- [The records]
[Start of section]

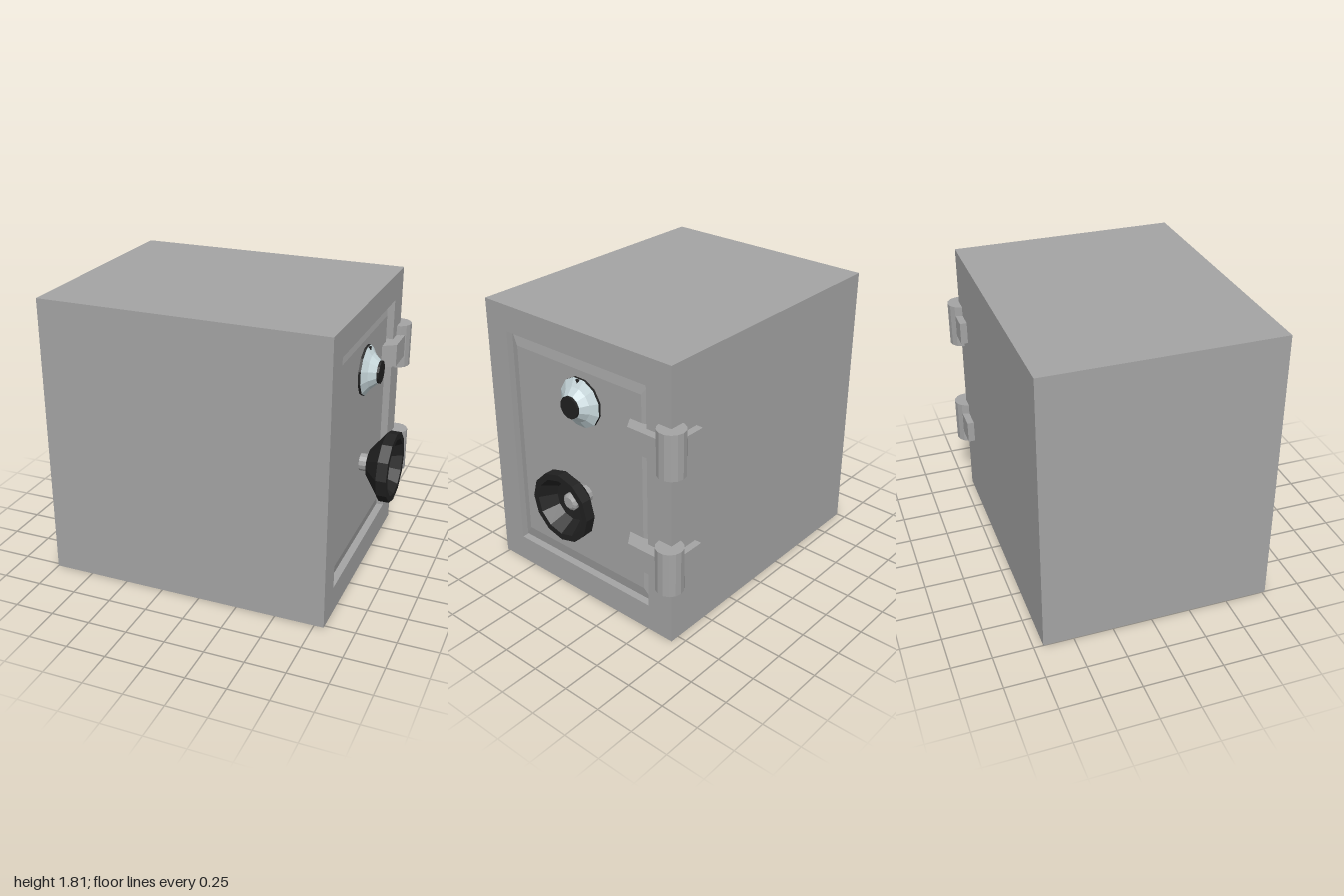
import * as THREE from 'three';

const mat = (color) => new THREE.MeshStandardMaterial({ color, flatShading: true });
const grey = mat(0xa4a4a4), black = mat(0x212121), silver = mat(0xc8d8dc);

// rectangle outline from corner to corner
function rect(Type, u0, v0, u1, v1) {
  return new Type([[u0, v0], [u1, v0], [u1, v1], [u0, v1]].map(([u, v]) => new THREE.Vector2(u, v)));
}

export function createModel() {
  const safe = new THREE.Group();
  safe.name = 'safe';

  const add = (parent, name, geometry, material = grey) => {
    const mesh = new THREE.Mesh(geometry, material);
    mesh.name = name;
    parent.add(mesh);
    return mesh;
  };
  const box = (x0, x1, y0, y1, z0, z1) =>
    new THREE.BoxGeometry(x1 - x0, y1 - y0, z1 - z0)
      .translate((x0 + x1) / 2, (y0 + y1) / 2, (z0 + z1) / 2);
  // turned part around the x axis; profile is [radius, x]
  const turned = (profile, y, z, turn = 0) =>
    new THREE.LatheGeometry(profile.map(([r, x]) => new THREE.Vector2(r, x)), 12, turn)
      .rotateZ(-Math.PI / 2).translate(0, y, z);

  // body, with a frame around the recessed door
  add(safe, 'body', box(-1, 0.75, 0, 1.81, -0.69, 0.77));
  const frame = rect(THREE.Shape, -0.6, 0.175, 0.51, 1.64);
  const rim = rect(THREE.Shape, -0.77, 0, 0.69, 1.81);
  rim.holes.push(frame);
  add(safe, 'doorFrame', new THREE.ExtrudeGeometry(rim, { depth: 0.06, bevelEnabled: false })
    .rotateY(Math.PI / 2).translate(0.75, 0, 0));

  // door panel: a slab whose border slopes up to a smaller front face
  add(safe, 'doorSlab', box(0.74, 0.766, 0.18, 1.63, -0.5, 0.6));
  const panel = new THREE.BoxGeometry(0.014, 1.45, 1.1);
  const p = panel.attributes.position;
  for (let i = 0; i < p.count; i++) {
    if (p.getX(i) > 0) p.setXYZ(i, p.getX(i), p.getY(i) * 0.895, p.getZ(i) * 0.905);
  }
  add(safe, 'doorPanel', panel.translate(0.773, 0.905, 0.05));

  // combination dial
  const dial = new THREE.Group();
  dial.name = 'combinationDial';
  safe.add(dial);
  const dy = 1.355, dz = 0.017, turn = Math.PI / 12;
  add(dial, 'dialBase', turned([[0, 0.76], [0.157, 0.76], [0.157, 0.795], [0, 0.795]], dy, dz, turn), black);
  add(dial, 'dialRing', turned([[0.157, 0.795], [0.11, 0.825], [0.072, 0.868], [0, 0.868]], dy, dz, turn), silver);
  add(dial, 'dialKnob', turned([[0.07, 0.86], [0.07, 0.882], [0, 0.882]], dy, dz, turn), black);
  const tick = new THREE.Shape([[-0.012, 0.012], [0, -0.012], [0.012, 0.012]].map(([u, v]) => new THREE.Vector2(u, v)));
  add(dial, 'dialMark', new THREE.ExtrudeGeometry(tick, { depth: 0.03, bevelEnabled: false })
    .rotateY(Math.PI / 2).translate(0.78, dy + 0.138, dz), black);

  // cupped handwheel on its spindle
  const wheel = new THREE.Group();
  wheel.name = 'handwheel';
  safe.add(wheel);
  const wy = 0.741, wz = 0.012;
  add(wheel, 'wheelCup', turned([
    [0, 0.835], [0.09, 0.835], [0.222, 0.935], [0.222, 1], [0.182, 1], [0.125, 0.9], [0, 0.89],
  ], wy, wz), black);
  add(wheel, 'spindle', turned([[0.055, 0.76], [0.055, 0.915], [0.036, 0.93], [0, 0.93]], wy, wz));

  // hinges wrapped round the rear corner: arm front x, arm end z and its slope length differ
  for (const [name, bx, by, height, ay, front, end, slope] of [
    ['upperHinge', 0.80, 1.298, 0.285, 1.307, 0.862, -0.355, 0.06],
    ['lowerHinge', 0.817, 0.541, 0.29, 0.548, 0.88, -0.338, 0.08],
  ]) {
    const hinge = new THREE.Group();
    hinge.name = name;
    safe.add(hinge);
    add(hinge, 'barrel', new THREE.CylinderGeometry(0.086, 0.086, height, 14).translate(bx, by, -0.682));
    const arm = new THREE.Shape([
      [0.77, -end], [front, -end + slope], [front, 0.622], [0.77, 0.622],
    ].map(([x, u]) => new THREE.Vector2(x, u)));
    add(hinge, 'doorArm', new THREE.ExtrudeGeometry(arm, { depth: 0.145, bevelEnabled: false })
      .rotateX(-Math.PI / 2).translate(0, ay - 0.0725, 0));
    add(hinge, 'bodyArm', box(0.6, 0.77, ay - 0.0725, ay + 0.0725, -0.735, -0.67));
  }
  return safe;
}
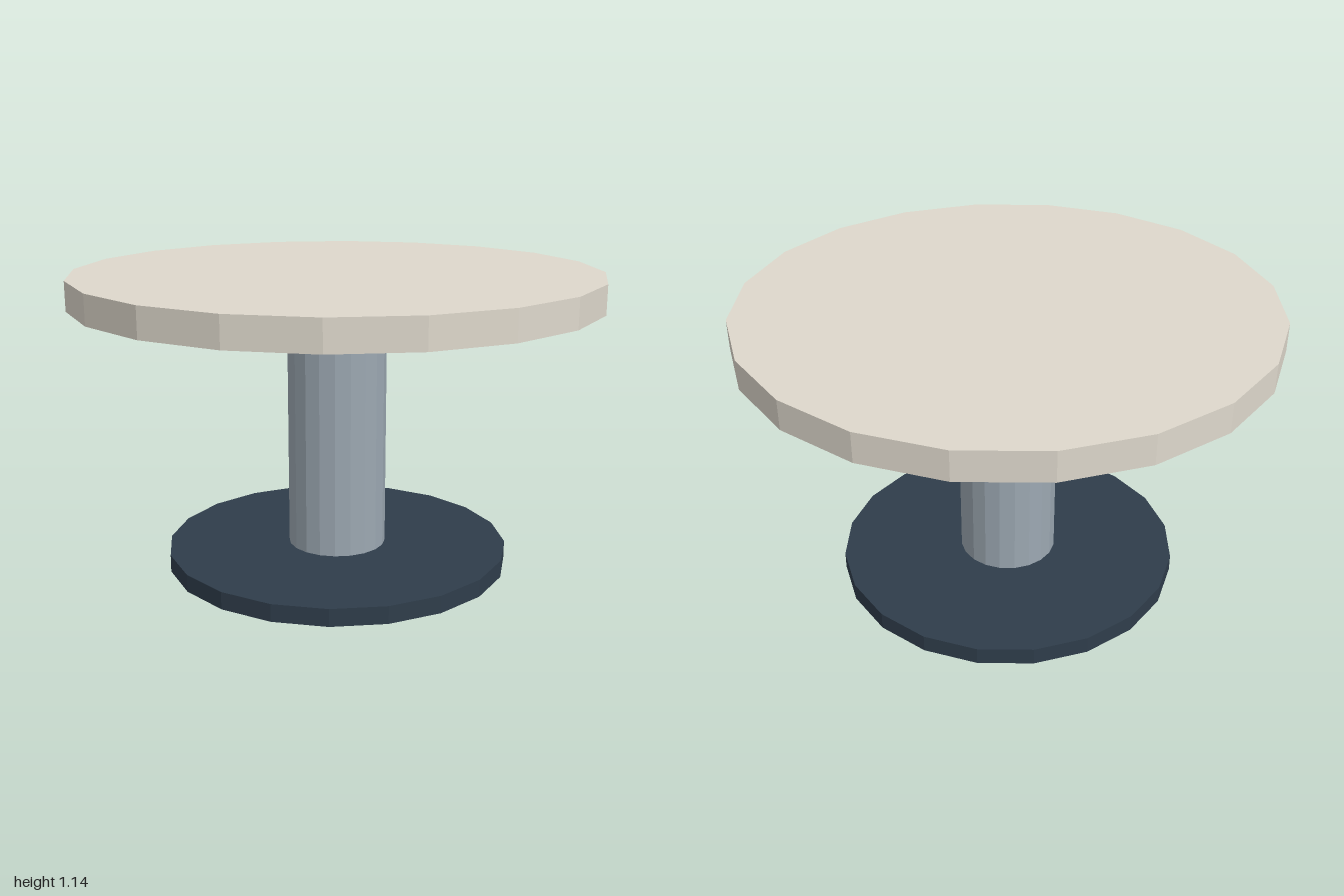
import * as THREE from 'three';

const SIDES = 20;

// Flat-shaded 20-sided disc or post standing between two heights
function addRound(group, name, radius, bottom, top, color) {
  const height = top - bottom;
  const mesh = new THREE.Mesh(
    new THREE.CylinderGeometry(radius, radius, height, SIDES),
    new THREE.MeshStandardMaterial({ color, flatShading: true })
  );
  mesh.name = name;
  mesh.position.y = bottom + height / 2;
  group.add(mesh);
}

export function createModel() {
  const table = new THREE.Group();
  table.name = 'pedestalTable';

  addRound(table, 'base', 0.665, 0, 0.067, 0x2f3d4b);
  // Column stops just short of the top, leaving a thin gap
  addRound(table, 'column', 0.19, 0.067, 1.0, 0x9ca8b2);
  addRound(table, 'tableTop', 1, 1.03, 1.14, 0xded8cc);

  return table;
}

[End of section]

- [Exercise goal] Above are the records; from them, give again exactly the lines from the one containing "0.138, dz), black);" through the one containing "add(hinge, 'barrel', new", both included.

- [Task output]
    .rotateY(Math.PI / 2).translate(0.78, dy + 0.138, dz), black);

  // cupped handwheel on its spindle
  const wheel = new THREE.Group();
  wheel.name = 'handwheel';
  safe.add(wheel);
  const wy = 0.741, wz = 0.012;
  add(wheel, 'wheelCup', turned([
    [0, 0.835], [0.09, 0.835], [0.222, 0.935], [0.222, 1], [0.182, 1], [0.125, 0.9], [0, 0.89],
  ], wy, wz), black);
  add(wheel, 'spindle', turned([[0.055, 0.76], [0.055, 0.915], [0.036, 0.93], [0, 0.93]], wy, wz));

  // hinges wrapped round the rear corner: arm front x, arm end z and its slope length differ
  for (const [name, bx, by, height, ay, front, end, slope] of [
    ['upperHinge', 0.80, 1.298, 0.285, 1.307, 0.862, -0.355, 0.06],
    ['lowerHinge', 0.817, 0.541, 0.29, 0.548, 0.88, -0.338, 0.08],
  ]) {
    const hinge = new THREE.Group();
    hinge.name = name;
    safe.add(hinge);
    add(hinge, 'barrel', new THREE.CylinderGeometry(0.086, 0.086, height, 14).translate(bx, by, -0.682));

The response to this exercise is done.